The Palestinian-British filmmaker won Best British Short Film

Palestinian director Farah Nabulsi wins BAFTA for her film The Present

William Mullally

The Palestinian-British filmmaker won Best British Short Film
Farah Nabulsi accepting the BAFTA for Best British Short Film.

Palestinian-British filmmaker Farah Nabulsi has won a BAFTA.

Nabulsi’s short “The Present” has won the award for Best British Short Film.

“Absolutely blown away! A BAFTA!” commented Nabulsi on Twitter.

The film, Nabulsi’s first effort as a director, centers around a father and daughter who go out to buy the girl’s mother a present, a simple task that proves difficult due to the various checkpoints they must go through across Palestine’s West Bank.

“I dedicate this award to the people of Palestine,” she said in her acceptance speech.
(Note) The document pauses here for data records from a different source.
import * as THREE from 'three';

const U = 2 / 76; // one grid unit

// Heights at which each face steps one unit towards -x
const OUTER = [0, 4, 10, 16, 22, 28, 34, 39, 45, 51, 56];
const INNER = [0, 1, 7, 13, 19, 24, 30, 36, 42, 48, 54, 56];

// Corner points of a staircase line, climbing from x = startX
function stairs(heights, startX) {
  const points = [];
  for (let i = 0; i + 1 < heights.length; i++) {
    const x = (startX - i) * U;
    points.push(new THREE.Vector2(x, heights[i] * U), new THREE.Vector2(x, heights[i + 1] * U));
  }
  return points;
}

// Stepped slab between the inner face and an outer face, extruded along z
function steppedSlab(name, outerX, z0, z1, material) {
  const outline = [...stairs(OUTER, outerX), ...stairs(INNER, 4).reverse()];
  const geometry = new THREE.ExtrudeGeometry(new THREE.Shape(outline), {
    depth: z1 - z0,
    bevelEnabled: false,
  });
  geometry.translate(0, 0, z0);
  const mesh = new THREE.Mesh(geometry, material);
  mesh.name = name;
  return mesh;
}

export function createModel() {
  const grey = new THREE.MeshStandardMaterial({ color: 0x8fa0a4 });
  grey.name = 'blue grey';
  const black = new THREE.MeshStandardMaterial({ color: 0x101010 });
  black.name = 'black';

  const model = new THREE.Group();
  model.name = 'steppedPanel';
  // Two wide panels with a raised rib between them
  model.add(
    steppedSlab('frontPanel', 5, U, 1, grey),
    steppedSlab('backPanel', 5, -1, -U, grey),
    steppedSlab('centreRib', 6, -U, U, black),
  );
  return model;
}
Nabulsi has produced four previous short films all centering around Palestine. Her other films include “Today They Took My Son”, following a mother who traumatized after her young son was taken away, as well as “Oceans of Injustice” and “Nightmare of Gaza”, all exploring different facets of life for Palestinians. Nabulsi wrote and produced her first three shorts.

The Present was produced by Philistine Films, who will also produce Nabulsi’s upcoming feature debut that will also star The Present star Saleh Bakri. The film is set to begin production later in 2021, with an Arab and Western cast currently being courted.

In addition to directing, Nabulsi wrote the story, co-wrote the script, and produced her latest film. “Oceans of Injustice” was directed by Bruno de Champris, and” Today They Took My Son” was helmed by Pierre Dawalibi.

The Present is also nominated for Best Live-Action Short film at the Academy Awards, which are to be held on April 26.

The Present was co-written and edited by Palestinian filmmaker Hind Shoufani.

Previous Oscar contenders from Palestine include acclaimed director Hany Abu Assad, nominated twice in the International Feature category, then called Foreign Language Film, for his films Paradise Now (2005) and Omar (2015). Lebanese woman Nadine Labaki was nominated in the same category for her feature Capernaum in 2018.

Speaking to me recently via Zoom, Nabulsi said that award recognition for her will allow her to tell the types of stories she wants to tell by raising greater awareness for her work.

“I’m not sitting here with delusions of grandeur or anything like that,” she said.

“It’s just the appreciation of what this can do — allowing me to continue my work and continue to tell stories to raise the global social conscience.”

The Present is streaming across the world now on Netflix, Apple TV, and more.

William Mullally